Movie audiences never tire of peeking into royal chambers, witnessing fast-acting psychoanalyses, cheering on the average Joe or seeing Herr Hitler get his nose bloodied; so it’s easy to understand the appeal of The King’s Speech, in which George VI single-handedly defeats the Nazis thanks to a course of treatment from an unlicensed commoner. And there’s more: The King’s Speech enjoys the always popular trait of being true, more or less.
In the 1920s, when the future George VI was still the Duke of York, he sought a cure for his stammer (a severe impediment to public duties) but found no help until he put himself in the hands of an uncredentialed Australian speech therapist named Lionel Logue. Their relationship might not have had the world-historical import that The King’s Speech works up for it at the climax, nor was Logue necessarily as shabby and obscure as the movie makes him out to have been; but when war came between England and Germany, and subjects throughout the empire had to be rallied to the cause, George VI did manage to deliver the necessary radio address, and Logue’s coaching was integral to its success.
Which is to say that The King’s Speech is a crowd-pleasing movie about the importance of pleasing crowds.
David Seidler’s screenplay unabashedly states that theme out loud (just as it goes about unabashedly running the whole narrative pool table) when in the early scenes it has the rich-toned and overbearing George V (Michael Gambon) lecture his wretchedly tongue-tied second son on the role of monarchs in the new age of mass movements and radio. "We’re actors," grumbles the old king. Although this observation would have been banal even in the 1920s, Gambon delivers it with a saving mixture of distaste and satisfaction—distaste because George V prides himself on bearing burdens unimaginable to an ordinary performer and satisfaction because in his superiority he has mastered the modern airwaves. Why can’t his son?
"Why?" turns out to be exactly the question that Geoffrey Rush as Logue (or Lionel, as he prefers to be called) repeatedly presses on Colin Firth as the royal patient (or Bertie, as Lionel persists in calling him). The royal family may care about nothing but results, but Lionel must have reasons. Only viewers who are entirely ignorant of dramatic conventions will fail to guess what’s coming when Bertie and his loving wife, Elizabeth (the ever-welcome Helena Bonham Carter), insist that the problem is purely physical, and no impertinent questions about the duke’s personal life will be allowed.

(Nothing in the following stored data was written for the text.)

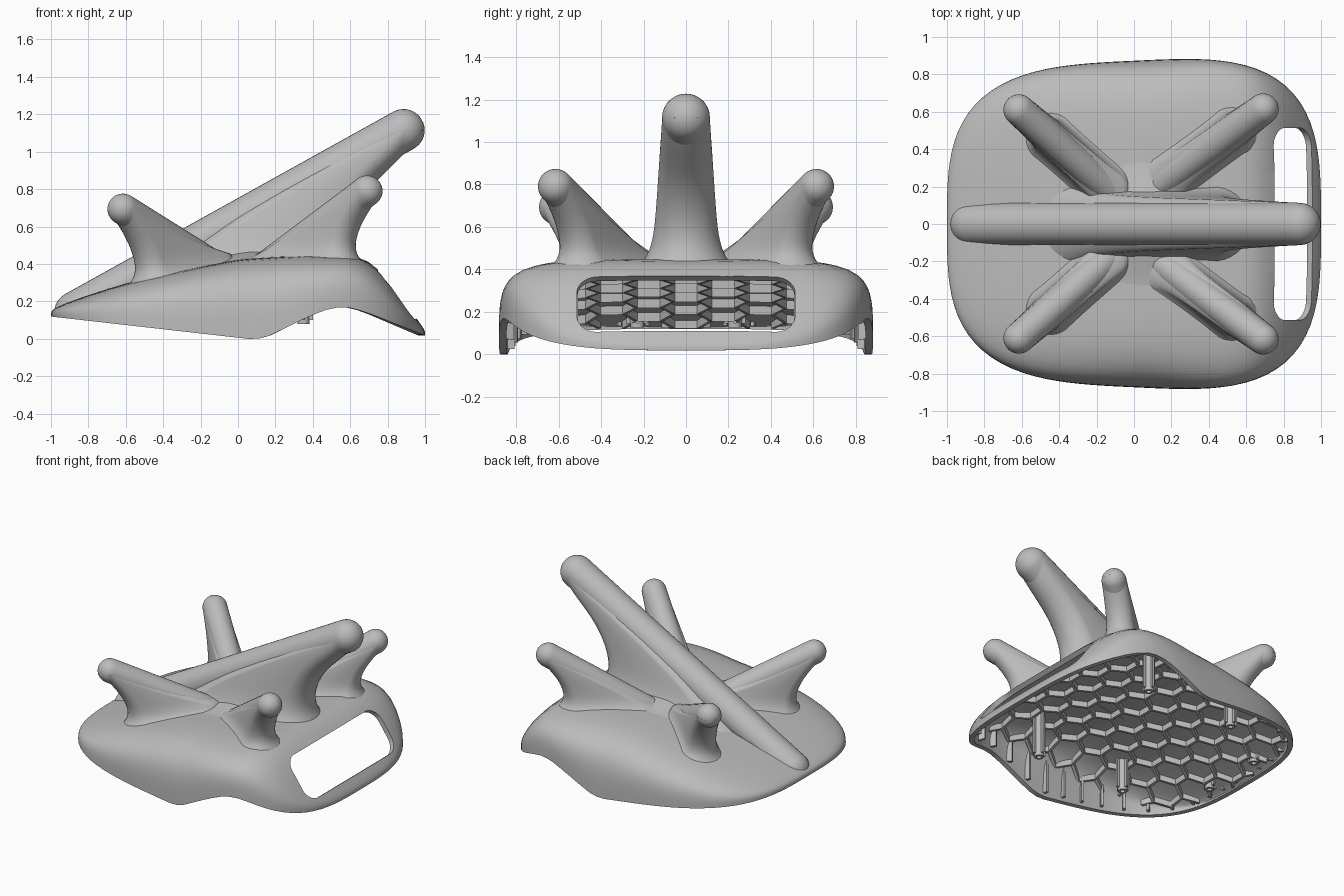
import bpy, bmesh, math
from mathutils import Vector

cube = bpy.data.objects.get("Cube")
if cube:
    bpy.data.objects.remove(cube, do_unlink=True)

GREY = (0.5, 0.5, 0.5, 1)
mat = bpy.data.materials.new("plain_grey")
mat.use_nodes = True
mat.diffuse_color = GREY
mat.node_tree.nodes["Principled BSDF"].inputs["Base Color"].default_value = GREY

# Long profiles of the shell: crown line and lower rim, as (x, z)
CROWN = [(-1.1, .165), (-.5, .325), (0, .425), (.3, .445), (.65, .45), (.78, .37), (.9, .205), (1.1, -.03)]
RIM = [(-1.1, .13), (.12, -.008), (.4, .13), (.53, .175), (.64, .16), (1.1, -.022)]
POWER = 3.3  # squareness of the plan outline


def along(points, x):
    for (x0, z0), (x1, z1) in zip(points, points[1:]):
        if x <= x1:
            return z0 + (z1 - z0) * (x - x0) / (x1 - x0)
    return points[-1][1]


def smooth(points, x):
    return sum(along(points, x + d) for d in (-.05, 0, .05)) / 3


def half_width(x):
    return .873 * (1 + .055 * x)


def reach(x, y):
    """0 at the middle of the shell, 1 on its outline."""
    return (abs(x) ** POWER + abs(y / half_width(x)) ** POWER) ** (1 / POWER)


def surface(x, y):
    fall = max(0, 1 - reach(x, y) ** 6) ** .27
    rim = smooth(RIM, x)
    return rim + (smooth(CROWN, x) - rim) * fall


def outline(angle, s):
    c, n = math.cos(angle), math.sin(angle)
    r = s * (abs(c) ** POWER + abs(n) ** POWER) ** (-1 / POWER)
    return r * c, r * n * half_width(r * c)


def finish(name, bm, recalc=True):
    if recalc:
        bmesh.ops.recalc_face_normals(bm, faces=bm.faces)
    mesh = bpy.data.meshes.new(name)
    bm.to_mesh(mesh)
    bm.free()
    mesh.materials.append(mat)
    obj = bpy.data.objects.new(name, mesh)
    bpy.context.collection.objects.link(obj)
    return obj


def round_off(obj, angle=40):
    bpy.ops.object.select_all(action='DESELECT')
    obj.select_set(True)
    bpy.context.view_layer.objects.active = obj
    bpy.ops.object.shade_smooth_by_angle(angle=math.radians(angle))


def loft(bm, rings, first=True, last=True):
    loops = [[bm.verts.new(p) for p in ring] for ring in rings]
    for a, b in zip(loops, loops[1:]):
        for i in range(len(a)):
            j = (i + 1) % len(a)
            bm.faces.new((a[i], a[j], b[j], b[i]))
    if first:
        bm.faces.new(loops[0][::-1])
    if last:
        bm.faces.new(loops[-1])


def plate(bm, a, b, width, low, high):
    """Upright bar from a to b; low and high give its z at a point."""
    a, b = Vector(a), Vector(b)
    side = (b - a).orthogonal().normalized() * width / 2
    corners = [(a, a + side), (b, b + side), (b, b - side), (a, a - side)]
    loft(bm, [[(p.x, p.y, f(c.x, c.y)) for c, p in corners] for f in (low, high)])


# Shell: concentric rings over the dome, thickened inwards
bm = bmesh.new()
steps = [(1 - (q / 12) ** (1 / .27)) ** (1 / 6) for q in range(11)]
steps += [steps[-1] * (1 - k / 14) for k in range(1, 14)]
TURN = 112
rings = []
for s in steps:
    pts = [outline(2 * math.pi * i / TURN, s) for i in range(TURN)]
    rings.append([(x, y, surface(x, y)) for x, y in pts])
loft(bm, rings, first=False)
bmesh.ops.recalc_face_normals(bm, faces=bm.faces)
if sum(f.normal.z for f in bm.faces) < 0:
    bmesh.ops.reverse_faces(bm, faces=bm.faces)
shell = finish("shell", bm, recalc=False)
solid = shell.modifiers.new("thickness", 'SOLIDIFY')
solid.thickness = .035
solid.offset = -1

# Rounded opening through the sloping end
bm = bmesh.new()
down, out, mid = Vector((.58, 0, -.81)), Vector((.81, 0, .58)), Vector((.855, 0, .24))
rings = []
for depth in (-.15, .15):
    ring = []
    for k in range(32):
        a = 2 * math.pi * (k + .5) / 32
        u = math.copysign(.065, math.cos(a)) + .1 * math.cos(a)
        v = math.copysign(.415, math.sin(a)) + .1 * math.sin(a)
        ring.append(mid + down * u + Vector((0, v, 0)) + out * depth)
    rings.append(ring)
loft(bm, rings)
cutter = finish("opening_cutter", bm)
cutter.hide_render = True
cut = shell.modifiers.new("opening", 'BOOLEAN')
cut.operation = 'DIFFERENCE'
cut.solver = 'EXACT'
cut.object = cutter
bpy.context.view_layer.update()
baked = bpy.data.meshes.new_from_object(shell.evaluated_get(bpy.context.evaluated_depsgraph_get()))
shell.modifiers.clear()
shell.data = baked
bpy.data.objects.remove(cutter, do_unlink=True)
round_off(shell)

# Low saddle that blends the horn roots together on the crown
bm = bmesh.new()
rings = []
for k in range(12):
    s = 1 - k / 12
    ring = []
    for i in range(48):
        a = 2 * math.pi * i / 48
        x, y = .05 + .42 * s * math.cos(a), .38 * s * math.sin(a)
        ring.append((x, y, surface(x, y) - .004 + .06 * (1 - s * s) ** 2))
    rings.append(ring)
loft(bm, rings, first=False)
round_off(finish("crown_saddle", bm))


def sunk(p):
    """Keep a point from poking through the underside of the shell."""
    return (p[0], p[1], max(p[2], surface(p[0], p[1]) - .02))


def horn(name, root, tip, r, base, inset, flare):
    root, tip = Vector(root), Vector(tip)
    axis = (tip - root).normalized()
    side = Vector((-axis.y, axis.x, 0)).normalized()
    up = axis.cross(side)
    bm = bmesh.new()
    # Round bar with domed ends
    stations = [(root, -math.pi / 2 * k / 8) for k in range(7, 0, -1)]
    stations += [(root.lerp(tip, k / 24), 0) for k in range(25)]
    stations += [(tip, math.pi / 2 * k / 10) for k in range(1, 10)]
    rings = []
    for c, a in stations:
        c = c + axis * r * math.sin(a)
        turn = [2 * math.pi * k / 32 for k in range(32)]
        rings.append([sunk(c + (side * math.cos(t) + up * math.sin(t)) * r * math.cos(a)) for t in turn])
    loft(bm, rings)
    # Web under the bar, with a hollow leading edge and a flared foot
    flat = Vector((axis.x, axis.y, 0))
    run = flat.length / axis.z
    flat.normalize()
    length = (tip - root).dot(flat)
    rings = []
    for k in range(25):
        t = k / 24
        back = max(0, length - (tip.z - base) * t * run)
        front = max(back, length - inset * (1 - (1 - t) ** 2))
        wide = r * (1 + flare * t) + .05 * t ** 10
        ring = []
        for i in range(32):
            a = 2 * math.pi * (i + .5) / 32 - math.pi / 2
            p = root + flat * ((front if math.cos(a) > 0 else back) + wide * math.cos(a)) + side * wide * math.sin(a)
            floor = surface(p.x, p.y) - .015
            ring.append((p.x, p.y, tip.z + (floor - tip.z) * t))
        rings.append(ring)
    loft(bm, rings, last=False)
    round_off(finish(name, bm), 60)


horn("main_horn", (-.87, 0, .14), (.885, 0, 1.115), .113, .45, .46, .4)
for label, m in (("left", 1), ("right", -1)):
    # Pairs standing along the two long sides
    horn("low_horn_" + label, (-.14, .19 * m, .395), (-.615, .61 * m, .693), .083, .33, .23, .2)
    horn("high_horn_" + label, (.13, .2 * m, .37), (.69, .615 * m, .79), .083, .4, .21, .2)

# Honeycomb ribs under the dome
bm = bmesh.new()
R = .117
EDGE = .95
done = set()


def rib_low(x, y):
    return max(surface(x, y) - .075, smooth(RIM, x) + .012)


def rib_high(x, y):
    return surface(x, y) - .015


def pulled_in(p):
    return Vector(p) * min(1, EDGE / max(reach(*p), .01))


for col in range(-6, 7):
    for row in range(-6, 7):
        cx, cy = (row + (col % 2) / 2) * R * math.sqrt(3), col * R * 1.5
        hexagon = [(cx + R * math.sin(k * math.pi / 3), cy + R * math.cos(k * math.pi / 3)) for k in range(6)]
        for a, b in zip(hexagon, hexagon[1:] + hexagon[:1]):
            key = (round((a[0] + b[0]) * 50), round((a[1] + b[1]) * 50))
            in_opening = max(a[0], b[0]) > .68 and min(abs(a[1]), abs(b[1])) < .58
            if key in done or in_opening or min(reach(*a), reach(*b)) > EDGE - .03:
                continue
            done.add(key)
            plate(bm, pulled_in(a), pulled_in(b), .02, rib_low, rib_high)

# Upright ribs on the inside of the side wall
for i in range(40):
    a = 2 * math.pi * (i + .5) / 40
    inner, outer = outline(a, .925), outline(a, .965)
    if not (inner[0] > .6 and abs(inner[1]) < .62):
        plate(bm, inner, outer, .018, lambda x, y: min(smooth(RIM, x) + .025, surface(x, y) - .03), rib_high)
finish("honeycomb_ribs", bm)

# Hollow fixing posts with small side wings
bm = bmesh.new()
for x, y, low in ((.35, .57, .08), (-.37, .56, .08), (-.85, .23, .125)):
    for m in (1, -1):
        c = (x, y * m)
        top = surface(*c) - .015
        rings = []
        for r, z in ((.032, top), (.032, low), (.016, low), (.016, low + .03)):
            turn = [2 * math.pi * k / 20 for k in range(20)]
            rings.append([(c[0] + r * math.cos(t), c[1] + r * math.sin(t), z) for t in turn])
        loft(bm, rings)
        for dx, dy in ((.05, 0), (0, .05)):
            for sign in (1, -1):
                start = (c[0] + dx * sign * .5, c[1] + dy * sign * .5)
                end = (c[0] + dx * sign, c[1] + dy * sign)
                plate(bm, start, end, .014, lambda px, py: min(low + .02, top - .01), lambda px, py: surface(px, py) - .015)
round_off(finish("fixing_posts", bm))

Only viewers who are entirely impervious to dramatic pleasure will fail to enjoy the ensuing contest—not just between Lionel and Bertie but also between Rush and Firth.
One lopes about and croons like a hyperarticulate camel; the other squares himself up and clicks at the back of his throat like a handsomely wrapped toy that’s malfunctioned. You might think Rush would have the advantage, given his centripetal personality, plus the opportunity to wow the audience with tongue twisters. But despite giving him a warm and chummy character to play, and occasions for jocular virtuosity, the movie maneuvers him into second place in the audience’s affections behind the chronically self-contained Firth. Everything well calculated and responsible in Firth’s approach to acting, even in comedy, finds its ideal outlet in Bertie, a man so alert to every nuance of duty that he hardly blinks, and so trapped that his eyes continually flash with desperate, mute intelligence. It’s yet another convention respected by The King’s Speech, this binding of an able-bodied actor, whose physical protest against the constraints he’s adopted reads as if it’s the character’s emotional pain. But conventional characters rarely have the genuine wit that Seidler’s screenplay gives Bertie; or the credible relationship with a smart, protective and admiring wife; or the suggestion that his struggle corresponds with the actor’s patient, laborious, ultimately brilliant construction of the performance.